## About this task
Set down exactly the lines in the records below that run from the line with "peak = V((-0.06, -0.09, 1.985))" to the line with "lift = V((0, 0, 0.02))", inclusive, and nothing more.

[[ Input records open ]]

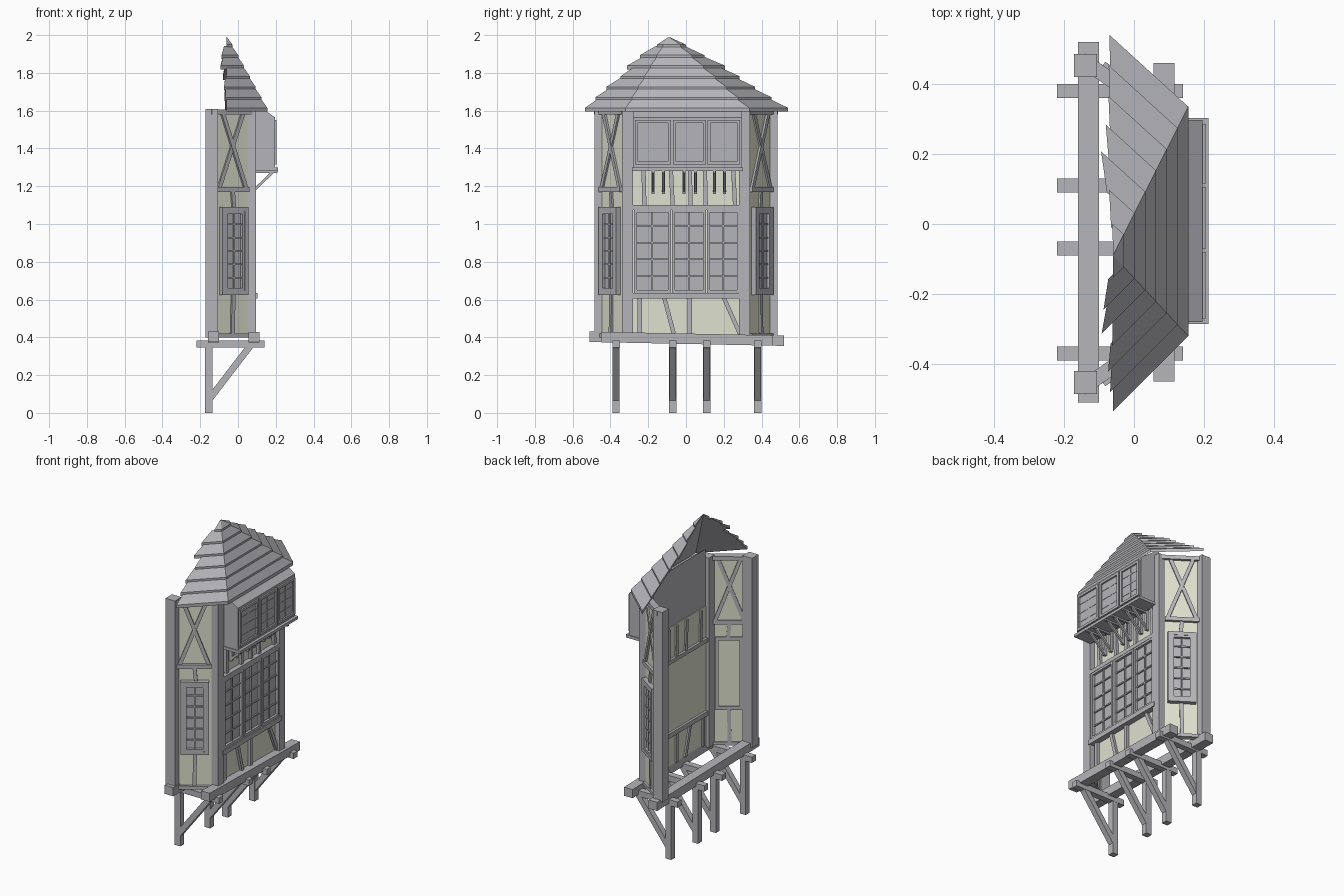
import bpy, bmesh, math, random
from mathutils import Vector as V

if "Cube" in bpy.data.objects:
    bpy.data.objects.remove(bpy.data.objects["Cube"])
random.seed(4)


def mat(name, col):
    m = bpy.data.materials.new(name)
    m.diffuse_color = (*col, 1)
    m.use_nodes = True
    m.node_tree.nodes["Principled BSDF"].inputs["Base Color"].default_value = m.diffuse_color
    return m


WOOD = mat("grey wood", (0.46, 0.46, 0.49))
PLASTER = mat("pale plaster", (0.74, 0.75, 0.62))


def make(name, hexes, material):
    """One object from hexahedra, each given as 4 bottom + 4 top corners."""
    bm = bmesh.new()
    for h in hexes:
        v = [bm.verts.new(p) for p in h]
        for f in ((3, 2, 1, 0), (4, 5, 6, 7), (0, 1, 5, 4), (1, 2, 6, 5), (2, 3, 7, 6), (3, 0, 4, 7)):
            bm.faces.new([v[i] for i in f])
    bmesh.ops.recalc_face_normals(bm, faces=bm.faces)
    me = bpy.data.meshes.new(name)
    bm.to_mesh(me)
    bm.free()
    me.materials.append(material)
    ob = bpy.data.objects.new(name, me)
    bpy.context.collection.objects.link(ob)
    return ob


def box(x0, x1, y0, y1, z0, z1, tilt=0):
    r = [(x0, y0), (x1, y0), (x1, y1), (x0, y1)]
    return [V((x, y, z + tilt * y)) for z in (z0, z1) for x, y in r]


class Wall:
    """Local frame on a wall: u along it, z up, n outward."""
    def __init__(self, a, b, n):
        self.o = (V(a) + V(b)) / 2
        self.u = (V(b) - V(a)).normalized()
        self.n = V(n).normalized()

    def p(self, u, z, n):
        return self.o + self.u * u + self.n * n + V((0, 0, z))

    def box(self, u0, u1, z0, z1, n0, n1):
        return [self.p(u, z, n) for z in (z0, z1)
                for u, n in ((u0, n0), (u1, n0), (u1, n1), (u0, n1))]

    def bar(self, u0, z0, u1, z1, w, n0, n1):
        d = V((u1 - u0, z1 - z0)).normalized() * (w / 2)
        s = (-d.y, d.x)
        return [self.p(u + k * s[0], z + k * s[1], n) for u, z in ((u0, z0), (u1, z1))
                for k, n in ((-1, n0), (1, n0), (1, n1), (-1, n1))]

    def ring(self, u0, u1, z0, z1, w, n0, n1):
        return [self.box(u0, u0 + w, z0, z1, n0, n1), self.box(u1 - w, u1, z0, z1, n0, n1),
                self.box(u0 + w, u1 - w, z0, z0 + w, n0, n1),
                self.box(u0 + w, u1 - w, z1 - w, z1, n0, n1)]

    def window(self, u0, u1, z0, z1, rows, n):
        """Sash ring, pane and glazing bars."""
        um = (u0 + u1) / 2
        out = self.ring(u0, u1, z0, z1, 0.016, n - 0.02, n + 0.008)
        out.append(self.box(u0 + .01, u1 - .01, z0 + .01, z1 - .01, n - 0.015, n - 0.008))
        out.append(self.box(um - .004, um + .004, z0 + .01, z1 - .01, n - 0.01, n))
        for i in range(1, rows):
            z = z0 + (z1 - z0) * i / rows
            out.append(self.box(u0 + .01, u1 - .01, z - .004, z + .004, n - 0.01, n))
        return out


front = Wall((0.06, -0.31, 0), (0.06, 0.31, 0), (1, 0, 0))
sides = {"left": Wall((-0.13, -0.455, 0), (0.06, -0.325, 0), (0.13, -0.19, 0)),
         "right": Wall((-0.13, 0.455, 0), (0.06, 0.325, 0), (0.13, 0.19, 0))}

# Support brackets under the bay
for i, y in enumerate((-0.37, -0.07, 0.11, 0.38)):
    f = Wall((0, y, 0), (0.1, y, 0), (0, 1, 0))
    f.o.x = 0
    make(f"support_bracket_{i + 1}", [
        f.box(-0.175, -0.135, 0, 0.345, -0.019, 0.019),
        f.box(-0.22, 0.14, 0.345, 0.382, -0.02, 0.02),
        f.bar(-0.15, 0.075, 0.065, 0.355, 0.035, -0.018, 0.018)], WOOD)

# Sill beams, slightly tilted
make("back_sill_beam", [box(-0.16, -0.10, -0.51, 0.52, 0.365, 0.42, -0.02)], WOOD)
make("front_sill_beam", [box(0.055, 0.115, -0.45, 0.46, 0.365, 0.42, -0.02)], WOOD)

# Corner posts
for s, n in ((-1, "left"), (1, "right")):
    make(f"back_post_{n}", [box(-0.172, -0.105, *sorted((s * 0.42, s * 0.485)), 0.40, 1.61)], WOOD)
    make(f"front_post_{n}", [box(0.035, 0.096, *sorted((s * 0.28, s * 0.338)), 0.40, 1.61)], WOOD)

# Plaster walls
make("front_wall", [front.box(-0.3, 0.3, 0.40, 1.30, -0.005, 0.005)], PLASTER)
for n, w in sides.items():
    make(f"{n}_wall", [w.box(-0.115, 0.115, 0.40, 1.60, -0.005, 0.005)], PLASTER)

# Timber framing on the front
studs = [(-0.245, .42, -.245, .61), (-.065, .42, -.115, .61), (.02, .42, .02, .61), (.285, .42, .2, .61),
         (-.22, 1.09, -.225, 1.29), (-.07, 1.09, -.08, 1.29), (.025, 1.09, .02, 1.29), (.105, 1.09, .1, 1.29),
         (.26, 1.09, .25, 1.29)]
make("front_studs", [front.bar(*s, 0.022, -0.015, 0.022) for s in studs], WOOD)
make("front_rails", [front.box(-0.29, 0.3, 0.605, 0.635, -0.02, 0.042),
                     front.box(-0.29, 0.3, 1.075, 1.10, -0.02, 0.036)], WOOD)

# Front windows, three lower and three upper
bays = ((-0.275, -0.08), (-0.075, 0.105), (0.11, 0.285))
for i, (a, b) in enumerate(bays):
    make(f"lower_window_{i + 1}", front.window(a, b, 0.635, 1.078, 5, 0.026), WOOD)
    make(f"upper_window_{i + 1}", front.window(a + .005, b, 1.315, 1.55, 4, 0.137), WOOD)

# Projecting upper box with sloped top, and its base board
ub = box(0.06, 0.195, -0.28, 0.297, 1.295, 1.60)
for k in (5, 6):
    ub[k].z = 1.565
ub[4].z = ub[7].z = 1.66
make("upper_window_box", [ub], WOOD)
make("upper_window_board", [box(0.09, 0.213, -0.285, 0.303, 1.28, 1.298)], WOOD)

# Small brackets below the upper box
small = []
for y in (-0.175, -0.12, -0.01, 0.05, 0.15, 0.205):
    f = Wall((0, y, 0), (0.1, y, 0), (0, 1, 0))
    f.o.x = 0
    small += [f.bar(0.075, 1.17, 0.195, 1.285, 0.014, -0.006, 0.006),
              f.box(0.065, 0.085, 1.16, 1.29, -0.008, 0.008),
              f.box(0.08, 0.21, 1.27, 1.284, -0.007, 0.007)]
make("small_brackets", small, WOOD)

# Side framing and windows
for n, w in sides.items():
    make(f"{n}_framing", [
        w.box(-0.1, 0.1, 0.40, 0.42, -0.015, 0.02),
        w.box(-0.1, 0.1, 1.17, 1.195, -0.015, 0.022),
        w.box(-0.14, 0.12, 1.58, 1.605, -0.02, 0.022),
        w.bar(-0.085, 1.19, 0.07, 1.59, 0.022, -0.012, 0.015),
        w.bar(0.085, 1.19, -0.065, 1.59, 0.022, -0.014, 0.018),
        w.bar(0.0, 0.42, 0.005, 0.64, 0.022, -0.012, 0.016),
        w.bar(0.01, 1.08, 0.0, 1.18, 0.022, -0.012, 0.016)], WOOD)
    make(f"{n}_window_frame", w.ring(-0.08, 0.085, 0.625, 1.09, 0.022, -0.015, 0.034), WOOD)
    make(f"{n}_window", w.window(-0.06, 0.065, 0.645, 1.07, 6, 0.024), WOOD)

# Roof: lapped board courses over three slopes rising to one peak
peak = V((-0.06, -0.09, 1.985))
eave = [V((-0.06, -0.535, 1.595)), V((0.155, -0.32, 1.595)), V((0.155, 0.335, 1.595)), V((-0.07, 0.54, 1.595))]
names = ("left", "front", "right")
courses = {n: [] for n in names}
N = 7
for i in range(N):
    t0, t1 = i / N, min(1.0, (i + 1.15) / N)
    lift = V((0, 0, 0.02))
    low = [e.lerp(peak, t0) for e in eave]
    top = [e.lerp(peak, min(t1, 0.995)) for e in eave]
    for k in (0, 3):                      # ragged open back edge
        d = (eave[1 if k == 0 else 2] - eave[k]).normalized()
        j = random.uniform(0.0, 0.05) if 0 < i < N - 1 else 0
        low[k] = low[k] - d * j
        top[k] = top[k] - d * j * 0.5
    th = V((0, 0, 0.006))
    for k, n in enumerate(names):
        a, b, c, d = low[k], low[k + 1], top[k + 1], top[k]
        courses[n].append([a, b, c, d, a + lift, b + lift, c + th, d + th])
for n in names:
    make(f"roof_{n}_slope", courses[n], WOOD)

[[ Input records closed ]]

## Task response
peak = V((-0.06, -0.09, 1.985))
eave = [V((-0.06, -0.535, 1.595)), V((0.155, -0.32, 1.595)), V((0.155, 0.335, 1.595)), V((-0.07, 0.54, 1.595))]
names = ("left", "front", "right")
courses = {n: [] for n in names}
N = 7
for i in range(N):
    t0, t1 = i / N, min(1.0, (i + 1.15) / N)
    lift = V((0, 0, 0.02))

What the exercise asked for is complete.